I find it hard to believe but it is 30 years since Hollywood star Rock Hudson died amid a lot of bad publicity about his death. Rock died of AIDs, which then was considered a new contagious plague. Perhaps he made a mistake of travelling to Paris for some last minute cure hope but he collapsed there and he was forced to reveal his illness. He was beyond treatment and his wish was to die at his home in Los Angeles. He was returned there on a stretcher although some airlines refused to transport him as they feared the illness was contagious by merely a touch.

Rock was one of the last great stars of Hollywood's last golden era. He was discovered by Henry Willson, a gay talent agent. Henry launched a number of stars in the 1950s often via the casting couch. However, he knew how to be ruthless to protect his boys.

Once Rock had become a star in the 1950s a scandal magazine threatened to 'out him' and sadly in those days it meant the end of your career. Instead, Henry agreed to expose the criminal record of one of his lesser cowboy stars and Rock remained the all American heartthrob to a generation of female cinemagoers. To cover the tracks further he arranged for Rock to marry his secretary to squash further rumours. Can you imagine trying to control the tabloids like that today?

I don't think Rock ever worked in Borehamwood but I stand to be corrected. I met him briefly once in the 1980s on the set of an Agatha Christie movie being shot in England. I still recall him standing from his chair and towering above me as he was well over six-feet tall. 

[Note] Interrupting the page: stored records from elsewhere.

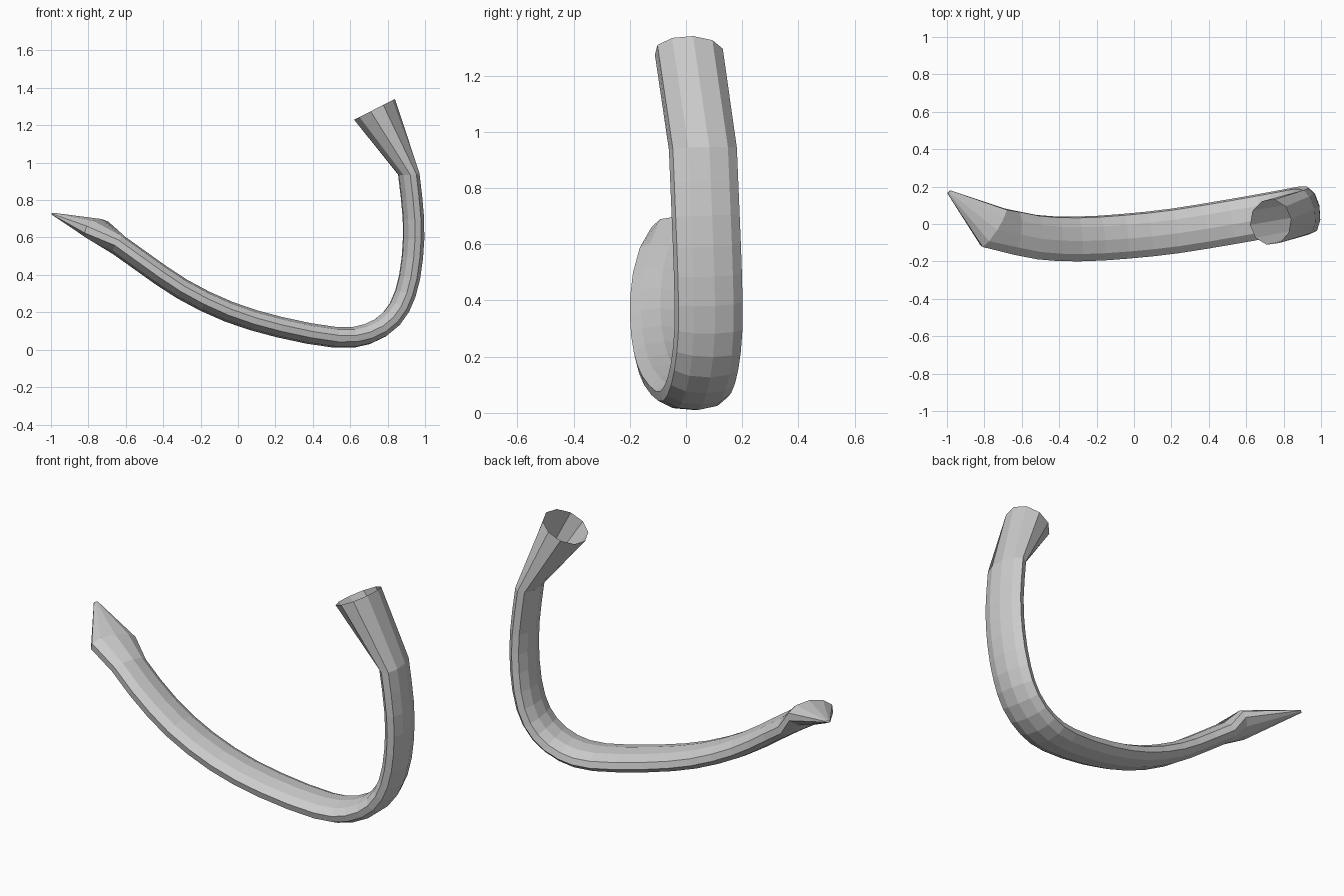
import bpy, bmesh, math
from mathutils import Vector

if "Cube" in bpy.data.objects:
    bpy.data.objects.remove(bpy.data.objects["Cube"])

SIDES = 10
HALF_WIDTH, HALF_THICK = 0.123, 0.056

# Centre line of the flattened tube, from the pointed end to the flared end
path = [Vector(p) for p in [
    (-0.75, -0.02, 0.64), (-0.52, -0.07, 0.475), (-0.30, -0.08, 0.325),
    (-0.05, -0.066, 0.203), (0.22, -0.037, 0.121), (0.52, 0.012, 0.066),
    (0.69, 0.042, 0.083), (0.82, 0.066, 0.165), (0.895, 0.08, 0.30),
    (0.932, 0.078, 0.49), (0.938, 0.07, 0.70), (0.913, 0.06, 0.94)]]


def spline(points, steps):
    """Catmull-Rom points and tangents."""
    ext = [2 * points[0] - points[1]] + points + [2 * points[-1] - points[-2]]
    out = []
    for i in range(len(points) - 1):
        a, b, c, d = ext[i:i + 4]
        for s in range(steps + (i == len(points) - 2)):
            t = s / steps
            pos = 0.5 * (2 * b + (c - a) * t + (2 * a - 5 * b + 4 * c - d) * t ** 2
                         + (3 * b - a - 3 * c + d) * t ** 3)
            tan = 0.5 * ((c - a) + 2 * (2 * a - 5 * b + 4 * c - d) * t
                         + 3 * (3 * b - a - 3 * c + d) * t ** 2)
            out.append((pos, tan.normalized()))
    return out


# Each ring is centre, width axis, outward axis
rings = [(Vector((-0.99, 0.172, 0.727)), Vector((0.008, 0.008, 0)), Vector((-0.003, 0, -0.005))),
         (path[0], Vector((0.065, 0.105, -0.01)), Vector((-0.027, 0, -0.058)))]
for pos, tan in spline(path, 2)[1:]:
    w = Vector((-0.15, 1, 0))
    w = (w - tan * w.dot(tan)).normalized()
    rings.append((pos, w * HALF_WIDTH, w.cross(tan) * HALF_THICK))
# Round open mouth of the flare
rings.append((Vector((0.73, 0.01, 1.285)), Vector((0, 0.123, 0)), Vector((0.11, 0, 0.056))))

# Hooked tube with tapered point and open flare
bm = bmesh.new()
loops = []
for centre, w, n in rings:
    angles = [math.radians(7) + 2 * math.pi * k / SIDES for k in range(SIDES)]
    loops.append([bm.verts.new(centre + w * math.sin(a) + n * math.cos(a)) for a in angles])
for r0, r1 in zip(loops, loops[1:]):
    for k in range(SIDES):
        j = (k + 1) % SIDES
        bm.faces.new((r0[k], r0[j], r1[j], r1[k]))
bm.faces.new(loops[0])
bmesh.ops.recalc_face_normals(bm, faces=bm.faces)
mesh = bpy.data.meshes.new("hooked_tube")
bm.to_mesh(mesh)
bm.free()
tube = bpy.data.objects.new("hooked_tube", mesh)
bpy.context.collection.objects.link(tube)
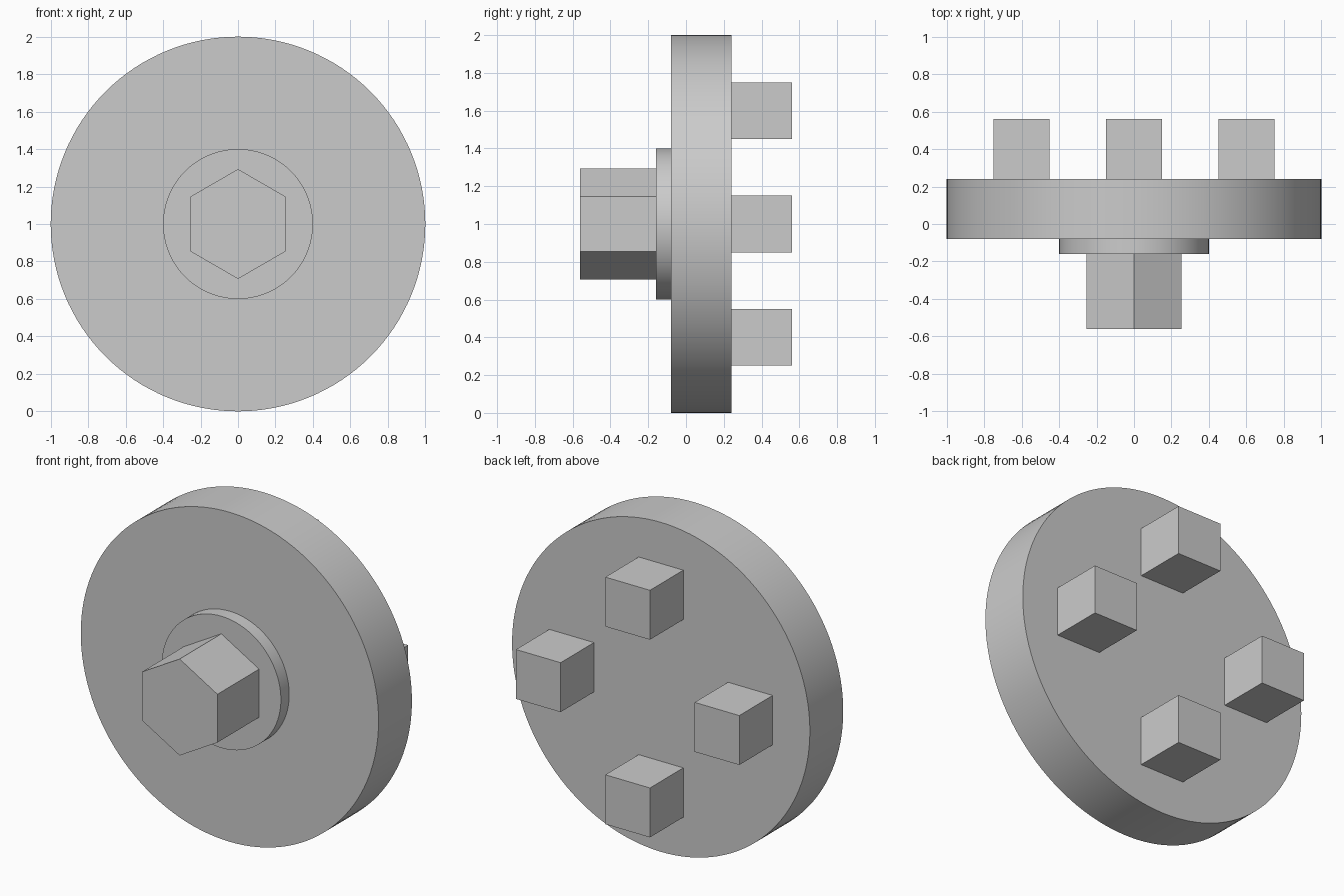
import bpy
import math

default_cube = bpy.data.objects.get("Cube")
if default_cube:
    bpy.data.objects.remove(default_cube, do_unlink=True)

# Single plain grey finish
grey = bpy.data.materials.new("plain_grey")
grey.use_nodes = True
colour = (0.6, 0.6, 0.6, 1.0)
grey.diffuse_color = colour
grey.node_tree.nodes["Principled BSDF"].inputs["Base Color"].default_value = colour

CENTRE_Z = 1.0


def finish(name):
    obj = bpy.context.object
    obj.name = obj.data.name = name
    obj.data.materials.append(grey)
    bpy.ops.object.transform_apply(location=False, rotation=True, scale=True)
    return obj


def add_round(name, radius, y_front, y_back, sides):
    """Prism or disc with its axis along y."""
    bpy.ops.mesh.primitive_cylinder_add(
        vertices=sides, radius=radius, depth=y_back - y_front,
        location=(0, (y_front + y_back) / 2, CENTRE_Z),
        rotation=(math.pi / 2, 0, 0))
    finish(name)
    if sides > 6:
        bpy.ops.object.shade_smooth_by_angle(angle=math.radians(30))


def add_block(name, x, z, width, y_front, y_back):
    bpy.ops.mesh.primitive_cube_add(
        size=1, location=(x, (y_front + y_back) / 2, z))
    bpy.context.object.scale = (width, y_back - y_front, width)
    finish(name)


# Main disc, collar and hexagonal shank
add_round("disc", 1.0, -0.08, 0.24, 128)
add_round("collar", 0.4, -0.16, -0.08, 96)
add_round("hex_shank", 0.293, -0.56, -0.16, 6)

# Four square drive lugs on the back
LUG_RADIUS = 0.6
for label, dx, dz in (("left", 1, 0), ("right", -1, 0),
                      ("upper", 0, 1), ("lower", 0, -1)):
    add_block(f"{label}_lug", dx * LUG_RADIUS, CENTRE_Z + dz * LUG_RADIUS,
              0.3, 0.24, 0.56)
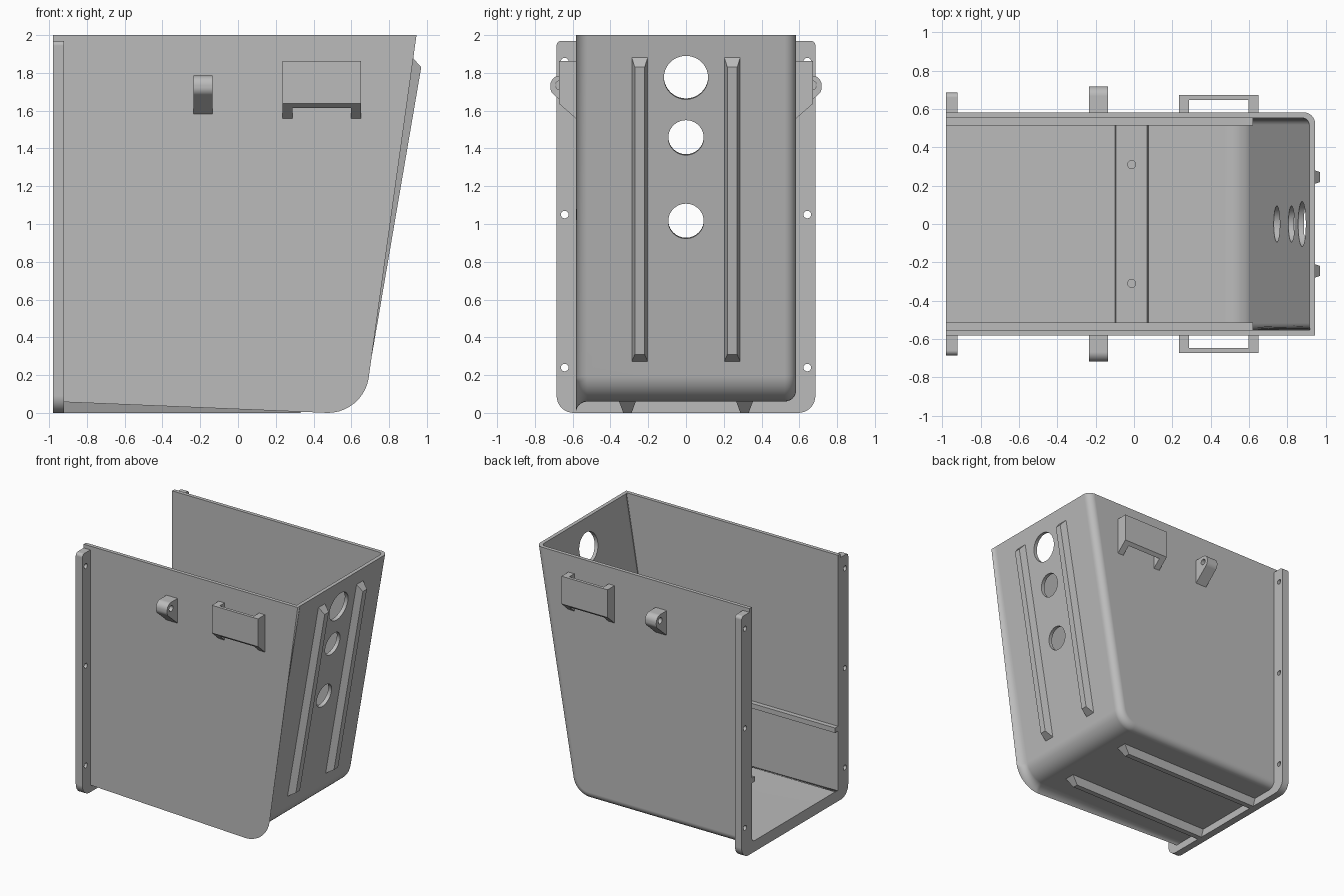
import bpy, bmesh, math
from mathutils import Vector, Matrix

cube = bpy.data.objects.get("Cube")
if cube:
    bpy.data.objects.remove(cube, do_unlink=True)

# One grey colour for the whole moulding
grey = bpy.data.materials.new("plain grey")
grey.use_nodes = True
colour = (0.5, 0.5, 0.5, 1)
grey.diffuse_color = colour
grey.node_tree.nodes["Principled BSDF"].inputs["Base Color"].default_value = colour

WALL, HALF, FLOOR = 0.03, 0.583, 0.06
SLOPE = 0.173


def end_x(z):
    """Outer face of the sloping end wall."""
    return 0.945 - SLOPE * (2 - z)


def finish(name, bm):
    bmesh.ops.recalc_face_normals(bm, faces=bm.faces[:])
    mesh = bpy.data.meshes.new(name)
    bm.to_mesh(mesh)
    bm.free()
    mesh.materials.append(grey)
    obj = bpy.data.objects.new(name, mesh)
    bpy.context.collection.objects.link(obj)
    return obj


def rounded(corners, steps=8):
    """Outline from (a, b, radius) corners, each filleted with an arc."""
    out = []
    for i, (a, b, r) in enumerate(corners):
        p = Vector((a, b))
        if not r:
            out.append(p)
            continue
        u = (Vector(corners[i - 1][:2]) - p).normalized()
        v = (Vector(corners[(i + 1) % len(corners)][:2]) - p).normalized()
        half = u.angle(v) / 2
        c = p + (u + v).normalized() * (r / math.sin(half))
        reach = r / math.tan(half)
        s, e = p + u * reach - c, p + v * reach - c
        start = math.atan2(s.y, s.x)
        turn = (math.atan2(e.y, e.x) - start + math.pi) % math.tau - math.pi
        for k in range(steps + 1):
            t = start + turn * k / steps
            out.append(c + r * Vector((math.cos(t), math.sin(t))))
    return out


def prism(axis, outline, lo, hi):
    """Extrude an outline along x (outline in y, z) or y (outline in x, z)."""
    bm = bmesh.new()
    place = (lambda p, d: (d, p[0], p[1])) if axis == "x" else (lambda p, d: (p[0], d, p[1]))
    a = [bm.verts.new(place(p, lo)) for p in outline]
    b = [bm.verts.new(place(p, hi)) for p in outline]
    bm.faces.new(a)
    bm.faces.new(b)
    n = len(a)
    for i in range(n):
        j = (i + 1) % n
        bm.faces.new((a[i], a[j], b[j], b[i]))
    return bm


def box(x, y, z):
    return prism("x", [(y[0], z[0]), (y[1], z[0]), (y[1], z[1]), (y[0], z[1])], *x)


def bin_body(half, left, bottom, top, inset, corner, edge):
    """Solid with a sloping end, large lower corner and softened side edges."""
    shift = inset * math.hypot(1, SLOPE)
    bm = prism("y", rounded([(left, bottom, 0), (end_x(bottom) - shift, bottom, corner),
                             (end_x(top) - shift, top, 0), (left, top, 0)], 10), -half, half)
    bm.normal_update()
    soft = []
    for e in bm.edges:
        p, q = (v.co for v in e.verts)
        same_side = abs(p.y - q.y) < 1e-4
        open_edge = max(p.x, q.x) < left + 1e-4 or min(p.z, q.z) > top - 1e-4
        if same_side and not open_edge:
            soft.append(e)
    bmesh.ops.bevel(bm, geom=soft, offset=edge, segments=6, profile=0.5, affect="EDGES")
    return bm


def rod(centre, direction, radius, length):
    bm = bmesh.new()
    turn = Vector((0, 0, 1)).rotation_difference(Vector(direction)).to_matrix().to_4x4()
    bmesh.ops.create_cone(bm, cap_ends=True, segments=40, radius1=radius, radius2=radius,
                          depth=length, matrix=Matrix.Translation(centre) @ turn)
    return bm


def combine(obj, tools, operation="DIFFERENCE"):
    """Apply booleans and drop the helper solids."""
    helpers = [finish("cutter", t) for t in tools]
    for h in helpers:
        h.hide_render = True
        m = obj.modifiers.new("shape", "BOOLEAN")
        m.operation, m.solver, m.object = operation, "EXACT", h
    bpy.context.view_layer.update()
    graph = bpy.context.evaluated_depsgraph_get()
    mesh = bpy.data.meshes.new_from_object(obj.evaluated_get(graph))
    obj.modifiers.clear()
    obj.data = mesh
    mesh.name = obj.name
    for h in helpers:
        bpy.data.objects.remove(h, do_unlink=True)


def smooth(obj):
    bpy.ops.object.select_all(action="DESELECT")
    obj.select_set(True)
    bpy.context.view_layer.objects.active = obj
    bpy.ops.object.shade_smooth_by_angle(angle=math.radians(30))
    obj.modifiers.new("even shading", "WEIGHTED_NORMAL").keep_sharp = True


def rib(name, path, widths):
    """Tapered bar from four (x, z) points: two base ends, two outer ends."""
    bm = bmesh.new()
    for (x, z), centre_half in zip(path, widths):
        for y in centre_half:
            bm.verts.new((x, y, z))
    bmesh.ops.convex_hull(bm, input=bm.verts[:])
    return finish(name, bm)


# Bin shell with its mounting flange, hollowed through the top and open end
shell = finish("bin_shell", bin_body(HALF, -0.98, FLOOR, 2, 0, 0.16, 0.06))
flange = rounded([(-0.685, 0, 0.09), (0.685, 0, 0.09), (0.685, 1.97, 0.025), (-0.685, 1.97, 0.025)])
combine(shell, [prism("x", flange, -0.98, -0.92)], "UNION")
cuts = [bin_body(HALF - WALL, -1.2, FLOOR + WALL, 2.2, WALL, 0.13, 0.035)]
for z, r in ((1.775, 0.117), (1.457, 0.094), (1.015, 0.094)):
    cuts.append(rod((end_x(z), 0, z), (1, 0, -SLOPE), r, 0.2))
for side in (-1, 1):
    for z in (0.24, 1.05, 1.86):
        cuts.append(rod((-0.95, side * 0.642, z), (1, 0, 0), 0.02, 0.2))
combine(shell, cuts)
smooth(shell)

for side, label in ((1, "back"), (-1, "front")):
    # Stiffening ribs on the end wall and under the floor
    wide, narrow = [[side * (0.245 + d) for d in (-h, h)] for h in (0.045, 0.026)]
    rib("end_rib_" + label,
        [(end_x(0.265) - 0.01, 0.265), (end_x(1.89) - 0.01, 1.89), (0.71, 0.31), (0.97, 1.83)],
        [wide, wide, narrow, narrow])
    wide, narrow = [[side * (0.31 + d) for d in (-h, h)] for h in (0.046, 0.022)]
    rib("floor_rib_" + label, [(-0.95, 0.065), (0.395, 0.065), (-0.95, 0), (0.33, 0)],
        [wide, wide, narrow, narrow])

    # Pierced lug
    outline = rounded([(0.57, 1.785, 0), (0.718, 1.785, 0.05), (0.718, 1.70, 0.05), (0.57, 1.572, 0)])
    lug = finish("lug_" + label, prism("x", [(side * p.x, p.y) for p in outline], -0.235, -0.135))
    combine(lug, [rod((-0.185, side * 0.667, 1.735), (1, 0, 0), 0.024, 0.3)])
    smooth(lug)

    # Grab handle with a finger slot behind its plate
    outline = [(0.57, 1.862), (0.672, 1.862), (0.672, 1.637), (0.57, 1.547)]
    handle = finish("handle_" + label, prism("x", [(side * a, b) for a, b in outline], 0.235, 0.65))
    slot_y = sorted((side * HALF, side * 0.647))
    combine(handle, [box((0.288, 0.597), slot_y, (1.4, 2))])

    # Inner shelf rail
    finish("rail_" + label, box((-0.98, 0.62), sorted((side * 0.515, side * 0.56)), (0.57, 0.61)))

# Cross bar on the floor with two screw holes
bar = finish("floor_cross_bar", prism("y", [(-0.1, 0.08), (-0.095, 0.12), (0.068, 0.12), (0.078, 0.08)],
                                      -0.555, 0.555))
combine(bar, [rod((-0.012, y, 0.12), (0, 0, 1), 0.021, 0.03) for y in (-0.31, 0.31)])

Rock came across as a very nice guy who took his career extremely seriously and his films were extremely popular in the 1950s and 1960s. He was fairly open about being gay but in that era if you were a success such potentially career destroying matters were covered up. 

When Rock became very ill his friends hoped that he would die in Los Angeles where they had already prepared a cover story that he died from liver disease, especially as he was a heavy drinker. That did not happen and when he passed away in his mansion face masked medics removed his body and shortly after he was cremated and his ashes scattered at sea. His last lover, now also deceased sued his estate for having been exposed to AIDs without knowing it and won several million dollars in compensation. His mansion was part of his estate and went to probate and was bought by director John Landis for nearly $3 million and promptly demolished most of it. It is hard to believe such attitudes existed just 30 years ago.

Recently, I was invited to a dinner party to regale guests with tales about stars I have met over the last few decades. I declined as I could not imagine anything more boring than listening to me. I also have a problem in that I still remember the words of the late Paul Mills who was the publicity chief at MGM in Borehamwood for decades but refused to write a 'kiss and tell' autobiography. He said to me I was privileged to see behind the scenes and to meet stars and my repayment was to bury any bad publicity about them. I guess that means I must take some stories to my grave and so be it, but if others have already leaked the tales then that is showbiz. I have recounted some of my star encounters in my book Elstree Confidential, now in paperback and available online from Elstree Screen Heritage and at the Borehamwood Museum, helping to raise funds for both worthy causes.

Finally, if you would like to know more about the studios of Borehamwood then why not join us at 96 Shenley Road for a free screening of the 90-minute documentary From Borehamwood to Hollywood on Sunday, September 13 at 3pm. Tickets are now available from the reception desk. Until the next time keep smiling.